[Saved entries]

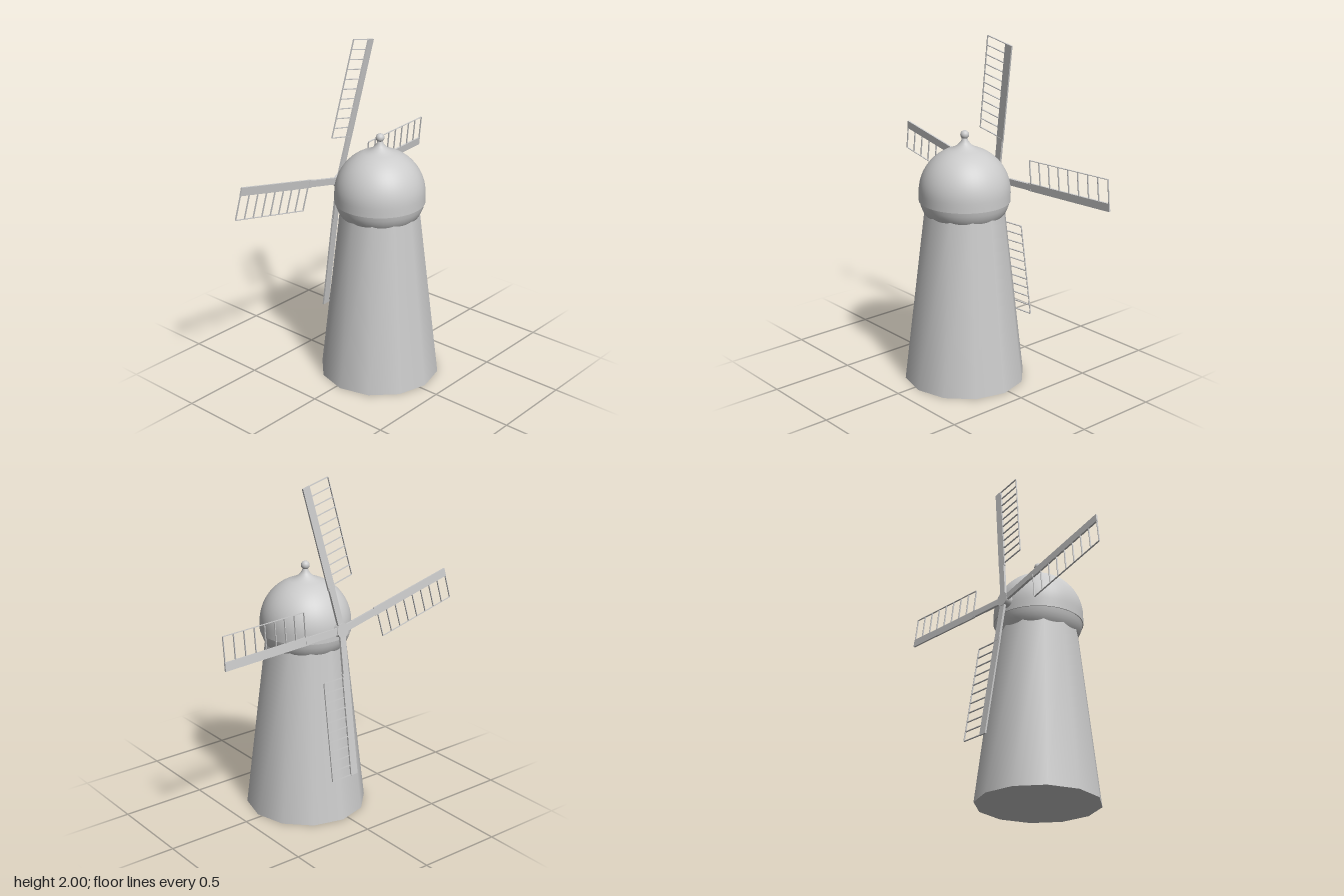
import * as THREE from 'three';

const material = new THREE.MeshStandardMaterial({ color: 0xcccccc });
const CX = 0.04, CZ = 0.03;                       // tower axis
const HUB = new THREE.Vector3(0, 1.147, -0.25);   // rotor centre, behind the cap
const AXIS = new THREE.Vector3(0.06, -0.11, 1).normalize();

function add(parent, name, geometry, x = 0, y = 0, z = 0) {
  const mesh = new THREE.Mesh(geometry, material);
  mesh.name = name;
  mesh.position.set(x, y, z);
  parent.add(mesh);
  return mesh;
}

function lathe(points, segments) {
  return new THREE.LatheGeometry(points.map(([r, y]) => new THREE.Vector2(r, y)), segments);
}

// One sail: +x runs from hub to tip, +y towards the lattice, +z along the axle
function makeSail(name, tip, rungs) {
  const sail = new THREE.Group();
  sail.name = name;
  const u = new THREE.Vector3(...tip).sub(HUB);
  const length = u.length();
  u.normalize();
  const v = new THREE.Vector3().crossVectors(AXIS, u).normalize();
  const n = new THREE.Vector3().crossVectors(u, v);
  sail.quaternion.setFromRotationMatrix(new THREE.Matrix4().makeBasis(u, v, n));
  sail.position.copy(HUB);

  const start = 0.27, inner = 0.024, outer = 0.163;
  add(sail, 'arm', new THREE.BoxGeometry(start, 0.04, 0.014), start / 2);
  add(sail, 'spar', new THREE.BoxGeometry(length - start + 0.02, 0.048, 0.01), (length + start - 0.02) / 2);

  // Lattice of thin rungs closed by a rail
  const end = length - 0.003;
  for (let i = 0; i < rungs; i++) {
    const x = start + (end - start) * i / (rungs - 1);
    add(sail, 'rung', new THREE.BoxGeometry(0.004, outer - inner, 0.008), x, (inner + outer) / 2);
  }
  add(sail, 'rail', new THREE.BoxGeometry(end - start, 0.003, 0.008), (start + end) / 2, outer);
  return sail;
}

export function createModel() {
  const model = new THREE.Group();
  model.name = 'windmill';

  // Twelve-sided tapering tower
  add(model, 'tower', new THREE.CylinderGeometry(0.233, 0.355, 1.03, 12), CX, 0.515, CZ);

  // Flared collar under the cap
  add(model, 'collar', lathe([
    [0.215, 0.99], [0.232, 1.012], [0.243, 1.035], [0.252, 1.058], [0.257, 1.085],
  ], 48), CX, 0, CZ);

  // Underside lip of the cap
  add(model, 'capLip', lathe([[0.24, 1.083], [0.262, 1.083]], 48), CX, 0, CZ);

  // Domed cap drawn up into a slender neck
  const dome = [[0.262, 1.083], [0.262, 1.11]];
  for (let i = 0; i <= 14; i++) {
    const a = i / 14 * 1.3;
    dome.push([0.262 * Math.cos(a), 1.135 + 0.262 * Math.sin(a)]);
  }
  dome.push([0.045, 1.402], [0.029, 1.418], [0.019, 1.433], [0.015, 1.45]);
  add(model, 'cap', lathe(dome, 48), CX, 0, CZ);
  add(model, 'finial', new THREE.SphereGeometry(0.025, 24, 16), CX, 1.465, CZ);

  // Rotor hub and axle
  const axle = add(model, 'hub', new THREE.CylinderGeometry(0.042, 0.042, 0.06, 20), HUB.x, HUB.y, HUB.z);
  axle.quaternion.setFromUnitVectors(new THREE.Vector3(0, 1, 0), AXIS);
  axle.position.addScaledVector(AXIS, 0.018);

  // Four sails, placed by their tips
  model.add(
    makeSail('upperSail', [0.185, 1.97, -0.165], 11),
    makeSail('rightSail', [-0.8, 1.325, -0.225], 9),
    makeSail('leftSail', [0.83, 1.153, -0.322], 9),
    makeSail('lowerSail', [0.003, 0.305, -0.375], 11),
  );
  return model;
}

* _Task item_: Every entry above should be restated word for word, with the images left out.

* _Response_:
import * as THREE from 'three';

const material = new THREE.MeshStandardMaterial({ color: 0xcccccc });
const CX = 0.04, CZ = 0.03;                       // tower axis
const HUB = new THREE.Vector3(0, 1.147, -0.25);   // rotor centre, behind the cap
const AXIS = new THREE.Vector3(0.06, -0.11, 1).normalize();

function add(parent, name, geometry, x = 0, y = 0, z = 0) {
  const mesh = new THREE.Mesh(geometry, material);
  mesh.name = name;
  mesh.position.set(x, y, z);
  parent.add(mesh);
  return mesh;
}

function lathe(points, segments) {
  return new THREE.LatheGeometry(points.map(([r, y]) => new THREE.Vector2(r, y)), segments);
}

// One sail: +x runs from hub to tip, +y towards the lattice, +z along the axle
function makeSail(name, tip, rungs) {
  const sail = new THREE.Group();
  sail.name = name;
  const u = new THREE.Vector3(...tip).sub(HUB);
  const length = u.length();
  u.normalize();
  const v = new THREE.Vector3().crossVectors(AXIS, u).normalize();
  const n = new THREE.Vector3().crossVectors(u, v);
  sail.quaternion.setFromRotationMatrix(new THREE.Matrix4().makeBasis(u, v, n));
  sail.position.copy(HUB);

  const start = 0.27, inner = 0.024, outer = 0.163;
  add(sail, 'arm', new THREE.BoxGeometry(start, 0.04, 0.014), start / 2);
  add(sail, 'spar', new THREE.BoxGeometry(length - start + 0.02, 0.048, 0.01), (length + start - 0.02) / 2);

  // Lattice of thin rungs closed by a rail
  const end = length - 0.003;
  for (let i = 0; i < rungs; i++) {
    const x = start + (end - start) * i / (rungs - 1);
    add(sail, 'rung', new THREE.BoxGeometry(0.004, outer - inner, 0.008), x, (inner + outer) / 2);
  }
  add(sail, 'rail', new THREE.BoxGeometry(end - start, 0.003, 0.008), (start + end) / 2, outer);
  return sail;
}

export function createModel() {
  const model = new THREE.Group();
  model.name = 'windmill';

  // Twelve-sided tapering tower
  add(model, 'tower', new THREE.CylinderGeometry(0.233, 0.355, 1.03, 12), CX, 0.515, CZ);

  // Flared collar under the cap
  add(model, 'collar', lathe([
    [0.215, 0.99], [0.232, 1.012], [0.243, 1.035], [0.252, 1.058], [0.257, 1.085],
  ], 48), CX, 0, CZ);

  // Underside lip of the cap
  add(model, 'capLip', lathe([[0.24, 1.083], [0.262, 1.083]], 48), CX, 0, CZ);

  // Domed cap drawn up into a slender neck
  const dome = [[0.262, 1.083], [0.262, 1.11]];
  for (let i = 0; i <= 14; i++) {
    const a = i / 14 * 1.3;
    dome.push([0.262 * Math.cos(a), 1.135 + 0.262 * Math.sin(a)]);
  }
  dome.push([0.045, 1.402], [0.029, 1.418], [0.019, 1.433], [0.015, 1.45]);
  add(model, 'cap', lathe(dome, 48), CX, 0, CZ);
  add(model, 'finial', new THREE.SphereGeometry(0.025, 24, 16), CX, 1.465, CZ);

  // Rotor hub and axle
  const axle = add(model, 'hub', new THREE.CylinderGeometry(0.042, 0.042, 0.06, 20), HUB.x, HUB.y, HUB.z);
  axle.quaternion.setFromUnitVectors(new THREE.Vector3(0, 1, 0), AXIS);
  axle.position.addScaledVector(AXIS, 0.018);

  // Four sails, placed by their tips
  model.add(
    makeSail('upperSail', [0.185, 1.97, -0.165], 11),
    makeSail('rightSail', [-0.8, 1.325, -0.225], 9),
    makeSail('leftSail', [0.83, 1.153, -0.322], 9),
    makeSail('lowerSail', [0.003, 0.305, -0.375], 11),
  );
  return model;
}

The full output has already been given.